■ **INSTRUCTIONS TO FOLLOW**
A word-for-word copy of the entries, with the images left out, is what you should write.

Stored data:
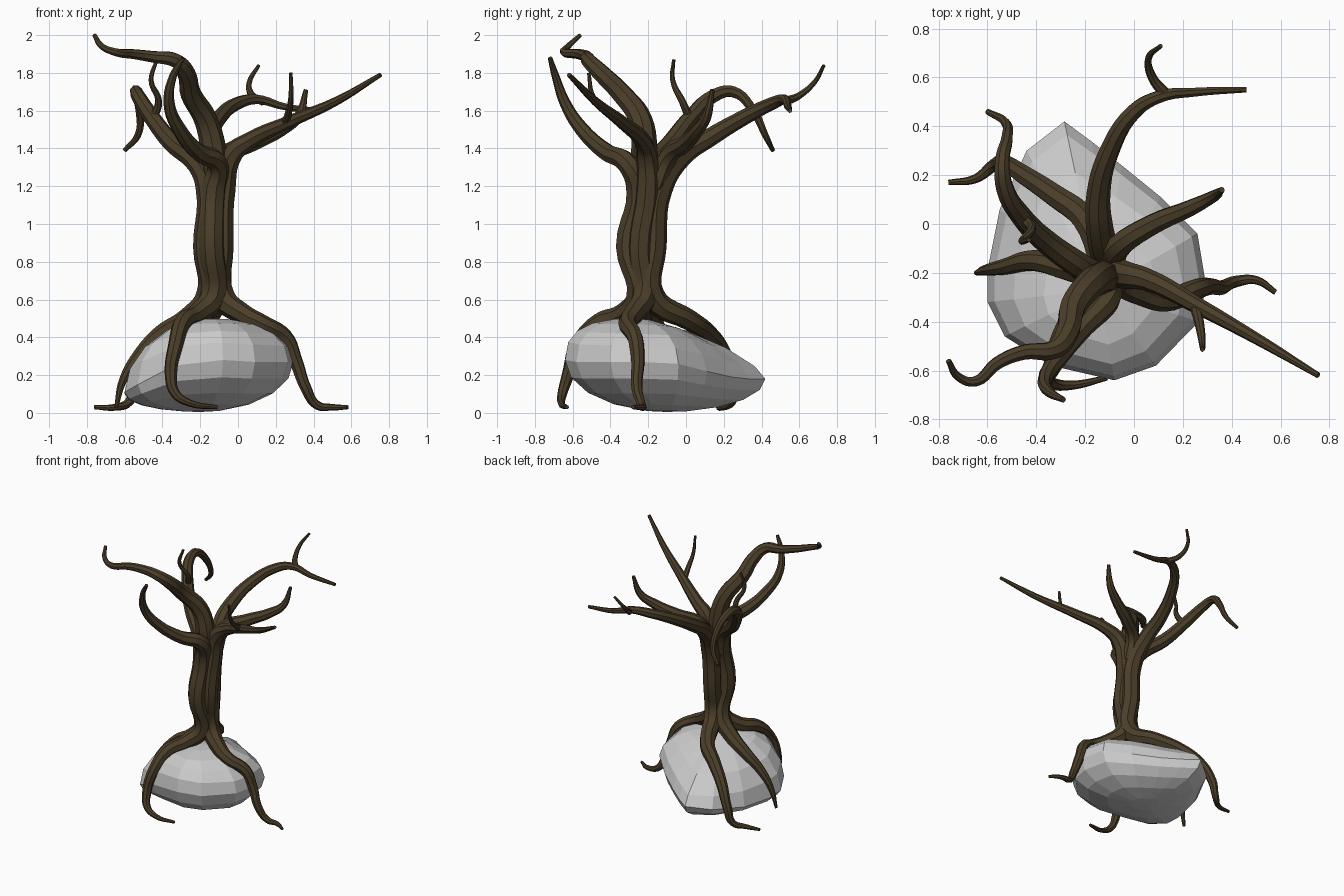
import bpy, bmesh
from math import sin, cos, pi

bark = bpy.data.materials.new("bark")
bark.diffuse_color = (0.07, 0.048, 0.022, 1)


def ramp(a, b, n):
    return [a + (b - a) * i / max(n - 1, 1) for i in range(n)]


def tube(name, pts, radii):
    """Tapered limb through the given points."""
    cu = bpy.data.curves.new(name, 'CURVE')
    cu.dimensions = '3D'
    cu.bevel_depth = 1
    cu.bevel_resolution = 2
    cu.resolution_u = 5
    cu.use_fill_caps = True
    sp = cu.splines.new('BEZIER')
    sp.bezier_points.add(len(pts) - 1)
    for bp, p, r in zip(sp.bezier_points, pts, radii):
        bp.co, bp.radius = p, r
        bp.handle_left_type = bp.handle_right_type = 'AUTO'
    ob = bpy.data.objects.new(name, cu)
    bpy.context.collection.objects.link(ob)
    bpy.ops.object.select_all(action='DESELECT')
    bpy.context.view_layer.objects.active = ob
    ob.select_set(True)
    bpy.ops.object.convert(target='MESH')
    ob = bpy.context.object
    ob.data.materials.clear()
    ob.data.materials.append(bark)
    bpy.ops.object.shade_smooth_by_angle(angle=0.7)
    return ob


def strand(name, root, trunk, branch):
    """One continuous stem: root tip, trunk, branch tip."""
    tube(name, root + trunk + branch,
         ramp(0.011, 0.055, len(root)) + [0.068] * len(trunk)
         + ramp(0.056, 0.012, len(branch)))


# Boulder: equator outline (x, y, z, squareness) drawn in to a top and a bottom pole
outline = [(-0.285, 0.42, 0.18, 1.4), (-0.17, 0.335, 0.18, 1.5), (-0.05, 0.24, 0.19, 1.7),
           (0.11, 0.11, 0.22, 1.9), (0.26, -0.04, 0.26, 2), (0.295, -0.25, 0.27, 2.1),
           (0.265, -0.40, 0.27, 2.2), (0.09, -0.58, 0.27, 2.4), (-0.08, -0.64, 0.28, 2.6),
           (-0.34, -0.58, 0.25, 2.4), (-0.53, -0.46, 0.15, 2.1), (-0.6, -0.32, 0.11, 1.9),
           (-0.6, -0.19, 0.10, 1.8), (-0.55, 0.06, 0.11, 1.7), (-0.44, 0.30, 0.15, 1.5)]
top, bottom = (-0.14, -0.27, 0.50), (-0.2, -0.1, 0.005)
bm = bmesh.new()
rings = []
for k in range(-4, 5):
    t = abs(k) / 4.6 * pi / 2
    pole = top if k >= 0 else bottom
    ring = []
    for x, y, z, p in outline:
        e = 2 / p if k >= 0 else 1
        c, s = cos(t) ** e, sin(t) ** e
        ring.append(bm.verts.new((pole[0] + (x - pole[0]) * c,
                                  pole[1] + (y - pole[1]) * c,
                                  z + (pole[2] - z) * s)))
    rings.append(ring)
n = len(outline)
for a, b in zip(rings, rings[1:]):
    for i in range(n):
        j = (i + 1) % n
        bm.faces.new((a[i], a[j], b[j], b[i]))
for ring, pole in ((rings[0], bottom), (rings[-1], top)):
    v = bm.verts.new(pole)
    for i in range(n):
        bm.faces.new((ring[i], ring[(i + 1) % n], v))
bmesh.ops.recalc_face_normals(bm, faces=bm.faces)
me = bpy.data.meshes.new("boulder")
bm.to_mesh(me)
bpy.context.collection.objects.link(bpy.data.objects.new("boulder", me))

# Four stems, each with a root gripping the boulder
strand("left_stem",
       [(-0.645, -0.2, 0.03), (-0.61, -0.19, 0.17), (-0.53, -0.175, 0.30),
        (-0.41, -0.15, 0.42), (-0.27, -0.18, 0.50)],
       [(-0.155, -0.21, 0.62), (-0.17, -0.26, 0.88), (-0.155, -0.22, 1.18)],
       [(-0.21, -0.18, 1.31), (-0.35, -0.08, 1.43), (-0.46, 0.03, 1.57), (-0.53, 0.15, 1.68),
        (-0.54, 0.25, 1.70), (-0.52, 0.35, 1.61), (-0.53, 0.42, 1.47), (-0.6, 0.46, 1.39)])
strand("front_stem",
       [(-0.11, -0.63, 0.03), (-0.25, -0.66, 0.05), (-0.33, -0.655, 0.10), (-0.355, -0.625, 0.20),
        (-0.33, -0.575, 0.36), (-0.29, -0.46, 0.48), (-0.22, -0.34, 0.52)],
       [(-0.13, -0.25, 0.62), (-0.14, -0.305, 0.88), (-0.13, -0.25, 1.18)],
       [(-0.11, -0.31, 1.32), (-0.21, -0.42, 1.38), (-0.31, -0.55, 1.5),
        (-0.365, -0.64, 1.64), (-0.345, -0.69, 1.78), (-0.29, -0.72, 1.88)])
strand("right_stem",
       [(0.58, -0.28, 0.03), (0.5, -0.23, 0.03), (0.42, -0.235, 0.04), (0.36, -0.26, 0.13),
        (0.305, -0.255, 0.28), (0.25, -0.27, 0.40), (0.13, -0.31, 0.47), (0.03, -0.28, 0.52)],
       [(-0.085, -0.22, 0.62), (-0.09, -0.24, 0.88), (-0.08, -0.2, 1.18)],
       [(-0.03, -0.21, 1.37), (0.06, -0.23, 1.44), (0.27, -0.34, 1.54),
        (0.52, -0.48, 1.65), (0.755, -0.62, 1.79)])
strand("back_stem",
       [(-0.76, 0.17, 0.03), (-0.65, 0.185, 0.03), (-0.575, 0.24, 0.06), (-0.535, 0.25, 0.17),
        (-0.45, 0.20, 0.32), (-0.33, 0.12, 0.42), (-0.2, 0.02, 0.49)],
       [(-0.11, -0.18, 0.62), (-0.11, -0.17, 0.88), (-0.11, -0.14, 1.18)],
       [(-0.14, -0.02, 1.36), (-0.145, 0.13, 1.46), (-0.1, 0.30, 1.56), (0.0, 0.46, 1.64),
        (0.1, 0.52, 1.66), (0.25, 0.54, 1.62), (0.46, 0.55, 1.6)])

# Large branches leaving the trunk
tube("tall_branch",
     [(-0.13, -0.22, 1.1), (-0.13, -0.22, 1.38), (-0.17, -0.24, 1.55), (-0.25, -0.34, 1.69),
      (-0.275, -0.45, 1.8), (-0.33, -0.515, 1.865), (-0.45, -0.525, 1.885), (-0.56, -0.57, 1.9),
      (-0.65, -0.645, 1.91), (-0.72, -0.625, 1.94), (-0.76, -0.56, 2.0)],
     [0.07, 0.07, 0.062, 0.055, 0.048, 0.04, 0.032, 0.027, 0.022, 0.017, 0.011])
tube("right_back_branch",
     [(-0.09, -0.16, 1.2), (-0.06, -0.09, 1.36), (0.08, 0.0, 1.43), (0.23, 0.065, 1.5),
      (0.32, 0.11, 1.57), (0.36, 0.14, 1.71)],
     [0.055, 0.052, 0.044, 0.035, 0.026, 0.012])

# Twigs
twigs = {
    "left_twig": [(-0.45, 0.02, 1.56), (-0.42, -0.02, 1.65), (-0.46, -0.07, 1.76), (-0.43, -0.065, 1.87)],
    "right_twig": [(0.25, -0.33, 1.53), (0.27, -0.42, 1.6), (0.28, -0.49, 1.67), (0.28, -0.515, 1.8)],
    "back_twig": [(0.13, 0.53, 1.65), (0.075, 0.6, 1.68), (0.06, 0.68, 1.75), (0.11, 0.73, 1.84)],
}
for name, pts in twigs.items():
    tube(name, pts, ramp(0.024, 0.009, len(pts)))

■ **THE COMPLETED TASK**
import bpy, bmesh
from math import sin, cos, pi

bark = bpy.data.materials.new("bark")
bark.diffuse_color = (0.07, 0.048, 0.022, 1)


def ramp(a, b, n):
    return [a + (b - a) * i / max(n - 1, 1) for i in range(n)]


def tube(name, pts, radii):
    """Tapered limb through the given points."""
    cu = bpy.data.curves.new(name, 'CURVE')
    cu.dimensions = '3D'
    cu.bevel_depth = 1
    cu.bevel_resolution = 2
    cu.resolution_u = 5
    cu.use_fill_caps = True
    sp = cu.splines.new('BEZIER')
    sp.bezier_points.add(len(pts) - 1)
    for bp, p, r in zip(sp.bezier_points, pts, radii):
        bp.co, bp.radius = p, r
        bp.handle_left_type = bp.handle_right_type = 'AUTO'
    ob = bpy.data.objects.new(name, cu)
    bpy.context.collection.objects.link(ob)
    bpy.ops.object.select_all(action='DESELECT')
    bpy.context.view_layer.objects.active = ob
    ob.select_set(True)
    bpy.ops.object.convert(target='MESH')
    ob = bpy.context.object
    ob.data.materials.clear()
    ob.data.materials.append(bark)
    bpy.ops.object.shade_smooth_by_angle(angle=0.7)
    return ob


def strand(name, root, trunk, branch):
    """One continuous stem: root tip, trunk, branch tip."""
    tube(name, root + trunk + branch,
         ramp(0.011, 0.055, len(root)) + [0.068] * len(trunk)
         + ramp(0.056, 0.012, len(branch)))


# Boulder: equator outline (x, y, z, squareness) drawn in to a top and a bottom pole
outline = [(-0.285, 0.42, 0.18, 1.4), (-0.17, 0.335, 0.18, 1.5), (-0.05, 0.24, 0.19, 1.7),
           (0.11, 0.11, 0.22, 1.9), (0.26, -0.04, 0.26, 2), (0.295, -0.25, 0.27, 2.1),
           (0.265, -0.40, 0.27, 2.2), (0.09, -0.58, 0.27, 2.4), (-0.08, -0.64, 0.28, 2.6),
           (-0.34, -0.58, 0.25, 2.4), (-0.53, -0.46, 0.15, 2.1), (-0.6, -0.32, 0.11, 1.9),
           (-0.6, -0.19, 0.10, 1.8), (-0.55, 0.06, 0.11, 1.7), (-0.44, 0.30, 0.15, 1.5)]
top, bottom = (-0.14, -0.27, 0.50), (-0.2, -0.1, 0.005)
bm = bmesh.new()
rings = []
for k in range(-4, 5):
    t = abs(k) / 4.6 * pi / 2
    pole = top if k >= 0 else bottom
    ring = []
    for x, y, z, p in outline:
        e = 2 / p if k >= 0 else 1
        c, s = cos(t) ** e, sin(t) ** e
        ring.append(bm.verts.new((pole[0] + (x - pole[0]) * c,
                                  pole[1] + (y - pole[1]) * c,
                                  z + (pole[2] - z) * s)))
    rings.append(ring)
n = len(outline)
for a, b in zip(rings, rings[1:]):
    for i in range(n):
        j = (i + 1) % n
        bm.faces.new((a[i], a[j], b[j], b[i]))
for ring, pole in ((rings[0], bottom), (rings[-1], top)):
    v = bm.verts.new(pole)
    for i in range(n):
        bm.faces.new((ring[i], ring[(i + 1) % n], v))
bmesh.ops.recalc_face_normals(bm, faces=bm.faces)
me = bpy.data.meshes.new("boulder")
bm.to_mesh(me)
bpy.context.collection.objects.link(bpy.data.objects.new("boulder", me))

# Four stems, each with a root gripping the boulder
strand("left_stem",
       [(-0.645, -0.2, 0.03), (-0.61, -0.19, 0.17), (-0.53, -0.175, 0.30),
        (-0.41, -0.15, 0.42), (-0.27, -0.18, 0.50)],
       [(-0.155, -0.21, 0.62), (-0.17, -0.26, 0.88), (-0.155, -0.22, 1.18)],
       [(-0.21, -0.18, 1.31), (-0.35, -0.08, 1.43), (-0.46, 0.03, 1.57), (-0.53, 0.15, 1.68),
        (-0.54, 0.25, 1.70), (-0.52, 0.35, 1.61), (-0.53, 0.42, 1.47), (-0.6, 0.46, 1.39)])
strand("front_stem",
       [(-0.11, -0.63, 0.03), (-0.25, -0.66, 0.05), (-0.33, -0.655, 0.10), (-0.355, -0.625, 0.20),
        (-0.33, -0.575, 0.36), (-0.29, -0.46, 0.48), (-0.22, -0.34, 0.52)],
       [(-0.13, -0.25, 0.62), (-0.14, -0.305, 0.88), (-0.13, -0.25, 1.18)],
       [(-0.11, -0.31, 1.32), (-0.21, -0.42, 1.38), (-0.31, -0.55, 1.5),
        (-0.365, -0.64, 1.64), (-0.345, -0.69, 1.78), (-0.29, -0.72, 1.88)])
strand("right_stem",
       [(0.58, -0.28, 0.03), (0.5, -0.23, 0.03), (0.42, -0.235, 0.04), (0.36, -0.26, 0.13),
        (0.305, -0.255, 0.28), (0.25, -0.27, 0.40), (0.13, -0.31, 0.47), (0.03, -0.28, 0.52)],
       [(-0.085, -0.22, 0.62), (-0.09, -0.24, 0.88), (-0.08, -0.2, 1.18)],
       [(-0.03, -0.21, 1.37), (0.06, -0.23, 1.44), (0.27, -0.34, 1.54),
        (0.52, -0.48, 1.65), (0.755, -0.62, 1.79)])
strand("back_stem",
       [(-0.76, 0.17, 0.03), (-0.65, 0.185, 0.03), (-0.575, 0.24, 0.06), (-0.535, 0.25, 0.17),
        (-0.45, 0.20, 0.32), (-0.33, 0.12, 0.42), (-0.2, 0.02, 0.49)],
       [(-0.11, -0.18, 0.62), (-0.11, -0.17, 0.88), (-0.11, -0.14, 1.18)],
       [(-0.14, -0.02, 1.36), (-0.145, 0.13, 1.46), (-0.1, 0.30, 1.56), (0.0, 0.46, 1.64),
        (0.1, 0.52, 1.66), (0.25, 0.54, 1.62), (0.46, 0.55, 1.6)])

# Large branches leaving the trunk
tube("tall_branch",
     [(-0.13, -0.22, 1.1), (-0.13, -0.22, 1.38), (-0.17, -0.24, 1.55), (-0.25, -0.34, 1.69),
      (-0.275, -0.45, 1.8), (-0.33, -0.515, 1.865), (-0.45, -0.525, 1.885), (-0.56, -0.57, 1.9),
      (-0.65, -0.645, 1.91), (-0.72, -0.625, 1.94), (-0.76, -0.56, 2.0)],
     [0.07, 0.07, 0.062, 0.055, 0.048, 0.04, 0.032, 0.027, 0.022, 0.017, 0.011])
tube("right_back_branch",
     [(-0.09, -0.16, 1.2), (-0.06, -0.09, 1.36), (0.08, 0.0, 1.43), (0.23, 0.065, 1.5),
      (0.32, 0.11, 1.57), (0.36, 0.14, 1.71)],
     [0.055, 0.052, 0.044, 0.035, 0.026, 0.012])

# Twigs
twigs = {
    "left_twig": [(-0.45, 0.02, 1.56), (-0.42, -0.02, 1.65), (-0.46, -0.07, 1.76), (-0.43, -0.065, 1.87)],
    "right_twig": [(0.25, -0.33, 1.53), (0.27, -0.42, 1.6), (0.28, -0.49, 1.67), (0.28, -0.515, 1.8)],
    "back_twig": [(0.13, 0.53, 1.65), (0.075, 0.6, 1.68), (0.06, 0.68, 1.75), (0.11, 0.73, 1.84)],
}
for name, pts in twigs.items():
    tube(name, pts, ramp(0.024, 0.009, len(pts)))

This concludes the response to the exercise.